By Dan Perretta
Everyone has a handful of albums that seem to stay with them no matter what and, for me, Helms Alee’s 2014 release, “Sleepwalking Sailors”, is one of mine. Their most recent release, “Stillcide”, is equally amazing, but “Sleepwalking Sailors” just holds a special place in my rotation. My ever-shifting top ten list consistently has this beast towards the top. To be perfectly honest, the album art can tell you everything about what you are about to experience upon pressing play. “Sleepwalking Sailors” is deep, heavy, ethereal and just damn interesting.
Helms Alee is a three-piece from Seattle, WA. They always seems to challenge my perception of the heavy genre with every album they release. Whenever someone asks me to describe the music, I find myself avoiding genre specific language and in the end I simply concede and say, “You just have to listen to it.” The vocals go from soothing, spacey cleans to deep, heartfelt yells. Not screams. Yells. The same can be said for the guitar work on the album. All of the guitar parts really lend to the melody of the music and help give it that spacey and deep sound. Then as the song intensifies, so does the guitar, but it still never overpowers the song. The use of reverb and delay throughout the album also give it that far off feeling, like you are blissfully floating through darkened waters. The best example of which is in the beginning of the track, “Slow Beef”. Also, for instance, in the track, “New West”, the leads do so much to set the mood and tone of the song, it just would not work without them. Another thing to note is the bass pulls double duty on this album. It does exactly what bass is meant to do, which is hold it down, so to speak, but with added distortion and fuzz, often acts as a rhythm guitar. The drumming is absolutely perfect. I found my self really digging the fills and symbol work. It is not that it is anything entirely difficult for an experienced drummer, of course, but it is another great example of a musician knowing exactly what the song and album need. The drumming choices help keep a lot of these songs memorable and interesting.

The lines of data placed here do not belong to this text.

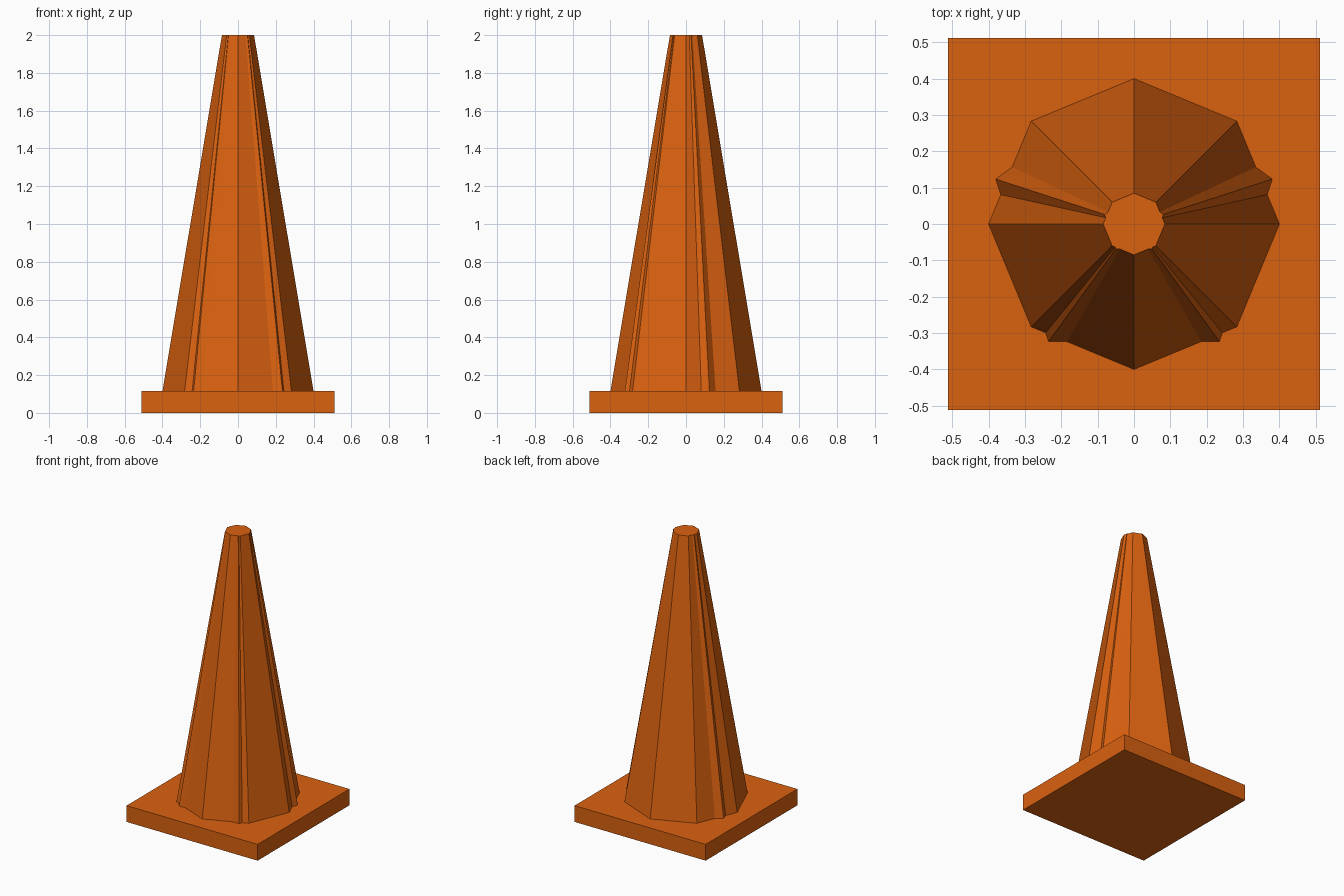
import bpy

cube = bpy.data.objects.get("Cube")
if cube:
    bpy.data.objects.remove(cube, do_unlink=True)

BASE_SIZE, BASE_TOP, HEIGHT = 1.024, 0.115, 2.0
BOTTOM_RADIUS, TOP_RADIUS = 0.4, 0.085

# Single orange plastic
orange = bpy.data.materials.new("orange_plastic")
orange.use_nodes = True
colour = (0.70, 0.121, 0.005, 1.0)
orange.diffuse_color = colour
orange.node_tree.nodes["Principled BSDF"].inputs["Base Color"].default_value = colour


def finish(name):
    obj = bpy.context.object
    obj.name = name
    obj.data.materials.append(orange)
    return obj


def tapered_body(name, sides):
    """Flat-sided tapered column with one corner pointing to the back."""
    bpy.ops.mesh.primitive_cone_add(
        vertices=sides, radius1=BOTTOM_RADIUS, radius2=TOP_RADIUS,
        depth=HEIGHT - BASE_TOP, location=(0, 0, (HEIGHT + BASE_TOP) / 2))
    return finish(name)


# Square foot plate
bpy.ops.mesh.primitive_cube_add(size=1, location=(0, 0, BASE_TOP / 2))
base = finish("base_plate")
base.scale = (BASE_SIZE, BASE_SIZE, BASE_TOP)
bpy.ops.object.transform_apply(location=False, rotation=False, scale=True)

# Eight-sided body, with five-sided body giving the protruding ridges
tapered_body("cone_body", 8)
tapered_body("cone_ridges", 5)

“Sleepwalking Sailors” is the kind of album you get from a band that works extremely well together. There is no piece of the puzzle that consistently sticks out or does not fit. The entire album is cohesive from beginning to end and every song is in the right spot, every note carefully chosen, every beat purposefully placed. If I had to classify it, I would say that Helms Alee falls into the general metal genre, but they are so much more than that. You just have to listen to it.